**Work order**. Reproduce the records exactly through the line with "grey.diffuse_color = colour".

+---+

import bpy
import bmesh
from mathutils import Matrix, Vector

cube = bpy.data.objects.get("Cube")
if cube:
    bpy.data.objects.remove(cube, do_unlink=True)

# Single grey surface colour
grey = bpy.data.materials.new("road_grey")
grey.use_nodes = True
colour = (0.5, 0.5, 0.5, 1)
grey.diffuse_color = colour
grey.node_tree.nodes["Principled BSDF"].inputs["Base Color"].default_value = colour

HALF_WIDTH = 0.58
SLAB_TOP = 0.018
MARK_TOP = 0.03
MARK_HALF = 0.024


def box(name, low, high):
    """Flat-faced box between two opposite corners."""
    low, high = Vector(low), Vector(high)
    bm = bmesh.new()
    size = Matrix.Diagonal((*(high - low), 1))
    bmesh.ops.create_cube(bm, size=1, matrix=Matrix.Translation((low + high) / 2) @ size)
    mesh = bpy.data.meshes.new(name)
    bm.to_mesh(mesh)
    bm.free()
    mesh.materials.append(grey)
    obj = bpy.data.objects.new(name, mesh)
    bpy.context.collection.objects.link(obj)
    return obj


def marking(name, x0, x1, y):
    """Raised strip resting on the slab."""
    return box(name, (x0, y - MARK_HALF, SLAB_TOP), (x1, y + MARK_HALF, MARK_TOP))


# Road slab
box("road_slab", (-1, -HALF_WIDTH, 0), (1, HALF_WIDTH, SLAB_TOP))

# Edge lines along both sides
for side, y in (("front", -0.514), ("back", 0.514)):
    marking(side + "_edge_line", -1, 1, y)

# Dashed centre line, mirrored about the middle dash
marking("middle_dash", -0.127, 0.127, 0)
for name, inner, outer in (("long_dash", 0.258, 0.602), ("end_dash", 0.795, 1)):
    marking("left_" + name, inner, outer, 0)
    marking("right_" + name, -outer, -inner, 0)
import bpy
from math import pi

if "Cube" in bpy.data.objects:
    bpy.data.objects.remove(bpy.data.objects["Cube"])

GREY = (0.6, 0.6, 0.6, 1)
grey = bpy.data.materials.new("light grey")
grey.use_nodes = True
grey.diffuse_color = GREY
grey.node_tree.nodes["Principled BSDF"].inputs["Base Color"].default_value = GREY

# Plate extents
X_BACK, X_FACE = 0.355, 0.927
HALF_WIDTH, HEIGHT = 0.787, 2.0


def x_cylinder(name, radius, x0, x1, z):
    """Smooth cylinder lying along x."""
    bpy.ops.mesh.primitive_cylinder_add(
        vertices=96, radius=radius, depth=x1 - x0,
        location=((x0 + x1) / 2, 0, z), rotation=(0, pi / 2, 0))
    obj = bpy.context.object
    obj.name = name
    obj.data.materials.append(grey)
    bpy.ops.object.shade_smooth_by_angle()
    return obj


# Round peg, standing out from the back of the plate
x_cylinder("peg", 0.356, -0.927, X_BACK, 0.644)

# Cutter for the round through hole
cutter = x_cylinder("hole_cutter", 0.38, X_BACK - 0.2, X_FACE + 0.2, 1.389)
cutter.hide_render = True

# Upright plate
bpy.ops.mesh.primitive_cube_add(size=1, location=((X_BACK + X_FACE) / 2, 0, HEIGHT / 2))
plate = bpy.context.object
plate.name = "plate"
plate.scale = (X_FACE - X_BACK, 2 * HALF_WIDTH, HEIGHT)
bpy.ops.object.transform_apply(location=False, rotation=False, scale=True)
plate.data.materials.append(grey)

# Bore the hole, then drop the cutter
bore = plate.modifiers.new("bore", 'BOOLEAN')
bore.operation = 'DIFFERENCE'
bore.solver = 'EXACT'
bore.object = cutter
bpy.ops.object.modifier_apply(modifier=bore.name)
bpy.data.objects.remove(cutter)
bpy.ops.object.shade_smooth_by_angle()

+---+

**Output**.
import bpy
import bmesh
from mathutils import Matrix, Vector

cube = bpy.data.objects.get("Cube")
if cube:
    bpy.data.objects.remove(cube, do_unlink=True)

# Single grey surface colour
grey = bpy.data.materials.new("road_grey")
grey.use_nodes = True
colour = (0.5, 0.5, 0.5, 1)
grey.diffuse_color = colour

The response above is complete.